What is expected.
The lines to copy from the listing below are those that contain the string "objects".

Given records.
────────────────────────────────────────

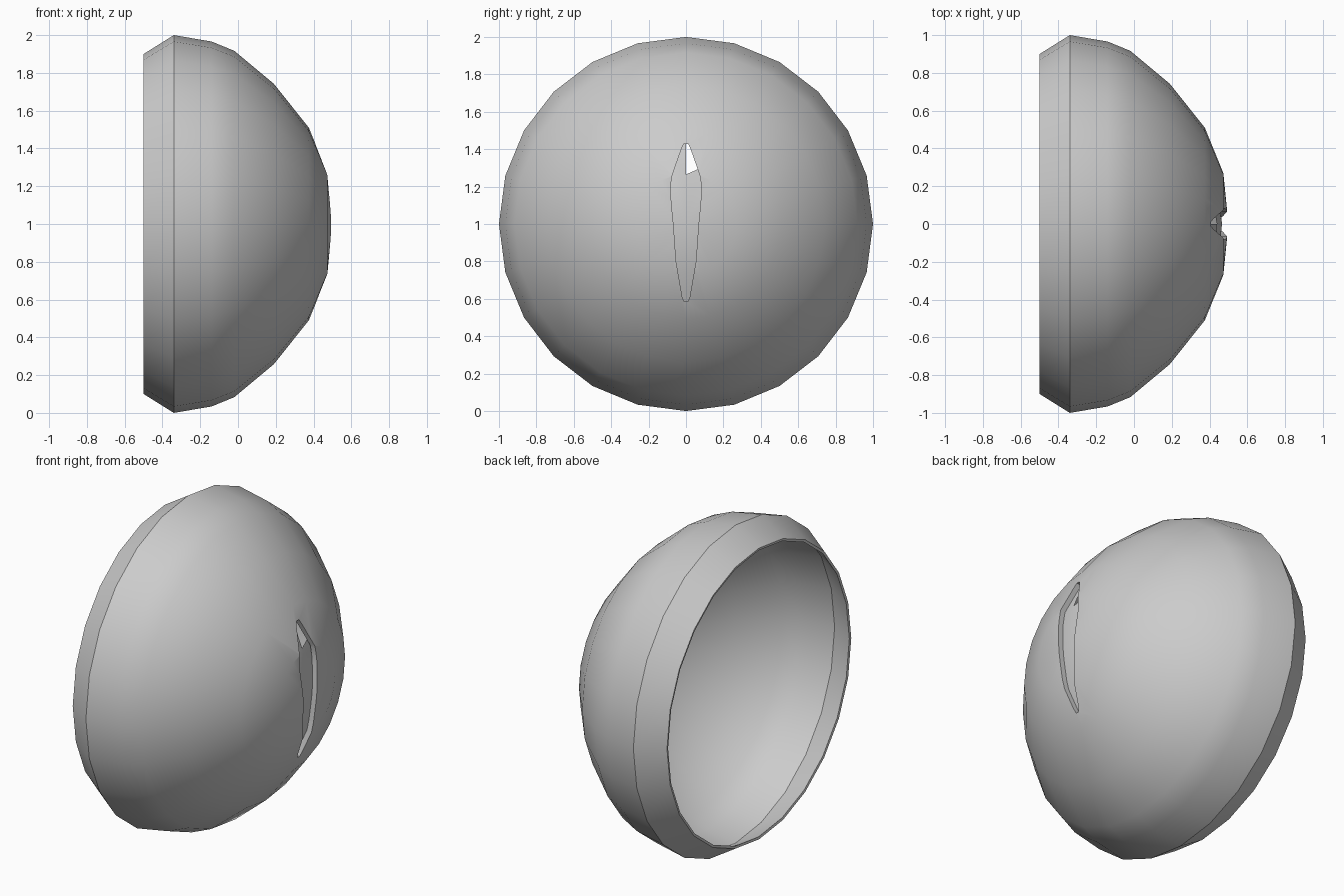
import bpy, bmesh
from math import sin, cos, tau

if "Cube" in bpy.data.objects:
    bpy.data.objects.remove(bpy.data.objects["Cube"])

SIDES = 24
OUTER = [(-.5, .9), (-.34, 1), (-.14, .966), (-.02, .917), (.19, .742),
         (.375, .51), (.473, .27), (.5, 0)]
INNER = [(-.497, .885), (-.34, .966), (-.15, .935), (-.04, .89), (.168, .718),
         (.347, .495), (.441, .265), (.468, 0)]


def make_object(name, bm):
    bmesh.ops.recalc_face_normals(bm, faces=bm.faces)
    me = bpy.data.meshes.new(name)
    bm.to_mesh(me)
    bm.free()
    ob = bpy.data.objects.new(name, me)
    bpy.context.collection.objects.link(ob)
    return ob


def lathe(bm, profile):
    """Revolve (x, radius) points about the horizontal axis at z = 1."""
    rings = []
    for x, r in profile:
        if r == 0:
            rings.append([bm.verts.new((x, 0, 1))] * SIDES)
        else:
            rings.append([bm.verts.new((x, r * sin(tau * k / SIDES), 1 + r * cos(tau * k / SIDES)))
                          for k in range(SIDES)])
    faces = []
    for a, b in zip(rings, rings[1:]):
        for k in range(SIDES):
            n = (k + 1) % SIDES
            faces.append(bm.faces.new(list(dict.fromkeys((a[k], a[n], b[n], b[k])))))
    return rings, faces


def smooth(ob):
    bpy.ops.object.select_all(action='DESELECT')
    ob.select_set(True)
    bpy.context.view_layer.objects.active = ob
    bpy.ops.object.shade_smooth_by_angle(angle=0.52)


# Domed shell with a thin wall, open at the back
bm = bmesh.new()
outer, _ = lathe(bm, OUTER)
inner, _ = lathe(bm, INNER)
for k in range(SIDES):
    n = (k + 1) % SIDES
    bm.faces.new((outer[0][k], outer[0][n], inner[0][n], inner[0][k]))
shell = make_object("dome_shell", bm)

# Leaf-shaped cutter for the vertical slit (half width, z)
half = [(.012, 1.428), (.025, 1.4), (.06, 1.3), (.077, 1.25), (.083, 1.18),
        (.077, 1.1), (.067, 1.0), (.053, .8), (.02, .61), (.01, .585)]
outline = half + [(-y, z) for y, z in reversed(half)]
bm = bmesh.new()
face = bm.faces.new([bm.verts.new((.2, y, z)) for y, z in outline])
ext = bmesh.ops.extrude_face_region(bm, geom=[face])["geom"]
bmesh.ops.translate(bm, vec=(.6, 0, 0), verts=[v for v in ext if isinstance(v, bmesh.types.BMVert)])
cutter = make_object("slit_cutter", bm)
cutter.hide_render = True

mod = shell.modifiers.new("slit", 'BOOLEAN')
mod.operation = 'DIFFERENCE'
mod.solver = 'EXACT'
mod.object = cutter
bpy.context.view_layer.objects.active = shell
bpy.ops.object.modifier_apply(modifier=mod.name)
bpy.data.objects.remove(cutter)
smooth(shell)

# Liner behind the slit, with one missing facet near the top
bm = bmesh.new()
rings, faces = lathe(bm, [(x - .002, r) for x, r in INNER[-3:]])
rings[1][1].co = (.424, .08, 1.3)
bmesh.ops.delete(bm, geom=[faces[0]], context='FACES_ONLY')
smooth(make_object("inner_liner", bm))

────────────────────────────────────────

Answer.
if "Cube" in bpy.data.objects:
    bpy.data.objects.remove(bpy.data.objects["Cube"])
    ob = bpy.data.objects.new(name, me)
    bpy.context.collection.objects.link(ob)
    bpy.context.view_layer.objects.active = ob
bpy.context.view_layer.objects.active = shell
bpy.data.objects.remove(cutter)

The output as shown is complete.